Where a picture appears, leave it out, and print the rest of the records as they are.
### Recorded data
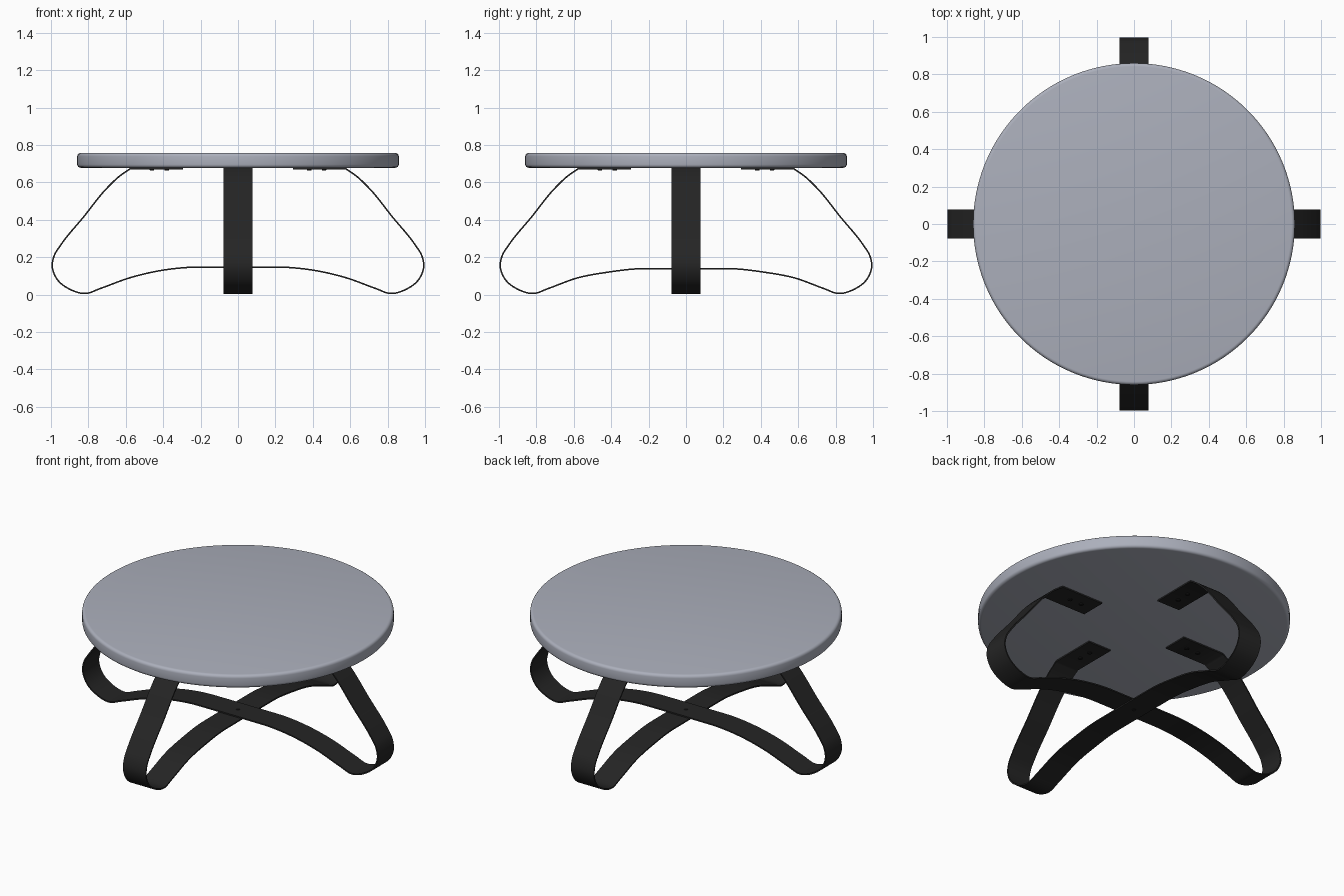
import bpy, bmesh, math
from mathutils import Vector

if "Cube" in bpy.data.objects:
    bpy.data.objects.remove(bpy.data.objects["Cube"])


def material(name, rgb):
    m = bpy.data.materials.new(name)
    m.diffuse_color = (*rgb, 1)
    m.use_nodes = True
    m.node_tree.nodes["Principled BSDF"].inputs["Base Color"].default_value = m.diffuse_color
    return m


GREY = material("blue grey top", (0.41, 0.43, 0.50))
BLACK = material("black steel", (0.018, 0.018, 0.018))
SCREW = material("dark screw", (0.010, 0.010, 0.010))


def finish(bm, name, mat, angle=35):
    bmesh.ops.recalc_face_normals(bm, faces=bm.faces)
    me = bpy.data.meshes.new(name)
    bm.to_mesh(me)
    bm.free()
    me.materials.append(mat)
    ob = bpy.data.objects.new(name, me)
    bpy.context.collection.objects.link(ob)
    bpy.ops.object.select_all(action='DESELECT')
    ob.select_set(True)
    bpy.context.view_layer.objects.active = ob
    bpy.ops.object.shade_smooth_by_angle(angle=math.radians(angle))
    return ob


def disc(name, mat, radius, z0, z1, center=(0, 0), sides=16, bevel=0.0):
    bm = bmesh.new()
    bmesh.ops.create_cone(bm, cap_ends=True, segments=sides,
                          radius1=radius, radius2=radius, depth=z1 - z0)
    bmesh.ops.translate(bm, verts=bm.verts, vec=(*center, (z0 + z1) / 2))
    if bevel:
        rims = [e for e in bm.edges if abs(e.verts[0].co.z - e.verts[1].co.z) < 1e-5]
        bmesh.ops.bevel(bm, geom=rims, offset=bevel, segments=4,
                        profile=0.5, affect='EDGES')
    return finish(bm, name, mat)


def smooth_path(pts, steps=6):
    """Centripetal-like Catmull-Rom through the points."""
    p = [pts[0] * 2 - pts[1]] + pts + [pts[-1] * 2 - pts[-2]]
    out = []
    for i in range(1, len(p) - 2):
        a, b, c, d = p[i - 1:i + 3]
        l0, l1, l2 = (b - a).length, (c - b).length, (d - c).length
        m1 = ((c - b) / l1 * l0 + (b - a) / l0 * l1) / (l0 + l1) * l1
        m2 = ((c - b) / l1 * l2 + (d - c) / l2 * l1) / (l1 + l2) * l1
        for s in range(steps):
            t = s / steps
            out.append(b * (2*t**3 - 3*t*t + 1) + m1 * (t**3 - 2*t*t + t)
                       + c * (3*t*t - 2*t**3) + m2 * (t**3 - t*t))
    return out + [pts[-1]]


def strap(name, mid_z, along_y):
    """Bent flat bar: mounting tab, leg, foot loop, arched stretcher, mirrored."""
    t, half = 0.004, 0.077
    leg = [(0.575, 0.674), (0.635, 0.632), (0.70, 0.570), (0.825, 0.416),
           (0.950, 0.262), (0.982, 0.210), (0.993, 0.150), (0.965, 0.079),
           (0.900, 0.029), (0.815, 0.006), (0.738, 0.032), (0.578, 0.090),
           (0.417, mid_z - 0.019), (0.273, mid_z - 0.002), (0.14, mid_z), (0, mid_z)]
    side = [Vector((0.294, 0.674))] + smooth_path([Vector(p) for p in leg])
    path = side + [Vector((-p.x, p.y)) for p in reversed(side[:-1])]
    bm = bmesh.new()
    rings = []
    for i, p in enumerate(path):
        d = (path[min(i + 1, len(path) - 1)] - path[max(i - 1, 0)]).normalized()
        n = Vector((-d.y, d.x)) * t
        ring = []
        for q, w in ((p + n, -half), (p + n, half), (p - n, half), (p - n, -half)):
            co = (-w, q.x, q.y) if along_y else (q.x, w, q.y)
            ring.append(bm.verts.new(co))
        rings.append(ring)
    for r, s in zip(rings, rings[1:]):
        for k in range(4):
            bm.faces.new((r[k], r[(k + 1) % 4], s[(k + 1) % 4], s[k]))
    bm.faces.new(rings[0])
    bm.faces.new(rings[-1])
    return finish(bm, name, BLACK, 40)


# round top with softened rim
disc("table_top", GREY, 0.86, 0.678, 0.757, sides=128, bevel=0.018)

# two crossing bent straps, one resting on the other
strap("side_to_side_strap", 0.147, False)
strap("front_to_back_strap", 0.139, True)

# screws under each mounting tab
for k in range(4):
    a = k * math.pi / 2
    for r in (0.38, 0.46):
        disc(f"tab_screw_{k}_{int(r * 100)}", SCREW, 0.012, 0.663, 0.671,
             (r * math.cos(a), r * math.sin(a)), bevel=0.003)

# bolt through the crossing
disc("crossing_bolt", SCREW, 0.012, 0.132, 0.154, bevel=0.003)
######
- Result of the exercise:
import bpy, bmesh, math
from mathutils import Vector

if "Cube" in bpy.data.objects:
    bpy.data.objects.remove(bpy.data.objects["Cube"])


def material(name, rgb):
    m = bpy.data.materials.new(name)
    m.diffuse_color = (*rgb, 1)
    m.use_nodes = True
    m.node_tree.nodes["Principled BSDF"].inputs["Base Color"].default_value = m.diffuse_color
    return m


GREY = material("blue grey top", (0.41, 0.43, 0.50))
BLACK = material("black steel", (0.018, 0.018, 0.018))
SCREW = material("dark screw", (0.010, 0.010, 0.010))


def finish(bm, name, mat, angle=35):
    bmesh.ops.recalc_face_normals(bm, faces=bm.faces)
    me = bpy.data.meshes.new(name)
    bm.to_mesh(me)
    bm.free()
    me.materials.append(mat)
    ob = bpy.data.objects.new(name, me)
    bpy.context.collection.objects.link(ob)
    bpy.ops.object.select_all(action='DESELECT')
    ob.select_set(True)
    bpy.context.view_layer.objects.active = ob
    bpy.ops.object.shade_smooth_by_angle(angle=math.radians(angle))
    return ob


def disc(name, mat, radius, z0, z1, center=(0, 0), sides=16, bevel=0.0):
    bm = bmesh.new()
    bmesh.ops.create_cone(bm, cap_ends=True, segments=sides,
                          radius1=radius, radius2=radius, depth=z1 - z0)
    bmesh.ops.translate(bm, verts=bm.verts, vec=(*center, (z0 + z1) / 2))
    if bevel:
        rims = [e for e in bm.edges if abs(e.verts[0].co.z - e.verts[1].co.z) < 1e-5]
        bmesh.ops.bevel(bm, geom=rims, offset=bevel, segments=4,
                        profile=0.5, affect='EDGES')
    return finish(bm, name, mat)


def smooth_path(pts, steps=6):
    """Centripetal-like Catmull-Rom through the points."""
    p = [pts[0] * 2 - pts[1]] + pts + [pts[-1] * 2 - pts[-2]]
    out = []
    for i in range(1, len(p) - 2):
        a, b, c, d = p[i - 1:i + 3]
        l0, l1, l2 = (b - a).length, (c - b).length, (d - c).length
        m1 = ((c - b) / l1 * l0 + (b - a) / l0 * l1) / (l0 + l1) * l1
        m2 = ((c - b) / l1 * l2 + (d - c) / l2 * l1) / (l1 + l2) * l1
        for s in range(steps):
            t = s / steps
            out.append(b * (2*t**3 - 3*t*t + 1) + m1 * (t**3 - 2*t*t + t)
                       + c * (3*t*t - 2*t**3) + m2 * (t**3 - t*t))
    return out + [pts[-1]]


def strap(name, mid_z, along_y):
    """Bent flat bar: mounting tab, leg, foot loop, arched stretcher, mirrored."""
    t, half = 0.004, 0.077
    leg = [(0.575, 0.674), (0.635, 0.632), (0.70, 0.570), (0.825, 0.416),
           (0.950, 0.262), (0.982, 0.210), (0.993, 0.150), (0.965, 0.079),
           (0.900, 0.029), (0.815, 0.006), (0.738, 0.032), (0.578, 0.090),
           (0.417, mid_z - 0.019), (0.273, mid_z - 0.002), (0.14, mid_z), (0, mid_z)]
    side = [Vector((0.294, 0.674))] + smooth_path([Vector(p) for p in leg])
    path = side + [Vector((-p.x, p.y)) for p in reversed(side[:-1])]
    bm = bmesh.new()
    rings = []
    for i, p in enumerate(path):
        d = (path[min(i + 1, len(path) - 1)] - path[max(i - 1, 0)]).normalized()
        n = Vector((-d.y, d.x)) * t
        ring = []
        for q, w in ((p + n, -half), (p + n, half), (p - n, half), (p - n, -half)):
            co = (-w, q.x, q.y) if along_y else (q.x, w, q.y)
            ring.append(bm.verts.new(co))
        rings.append(ring)
    for r, s in zip(rings, rings[1:]):
        for k in range(4):
            bm.faces.new((r[k], r[(k + 1) % 4], s[(k + 1) % 4], s[k]))
    bm.faces.new(rings[0])
    bm.faces.new(rings[-1])
    return finish(bm, name, BLACK, 40)


# round top with softened rim
disc("table_top", GREY, 0.86, 0.678, 0.757, sides=128, bevel=0.018)

# two crossing bent straps, one resting on the other
strap("side_to_side_strap", 0.147, False)
strap("front_to_back_strap", 0.139, True)

# screws under each mounting tab
for k in range(4):
    a = k * math.pi / 2
    for r in (0.38, 0.46):
        disc(f"tab_screw_{k}_{int(r * 100)}", SCREW, 0.012, 0.663, 0.671,
             (r * math.cos(a), r * math.sin(a)), bevel=0.003)

# bolt through the crossing
disc("crossing_bolt", SCREW, 0.012, 0.132, 0.154, bevel=0.003)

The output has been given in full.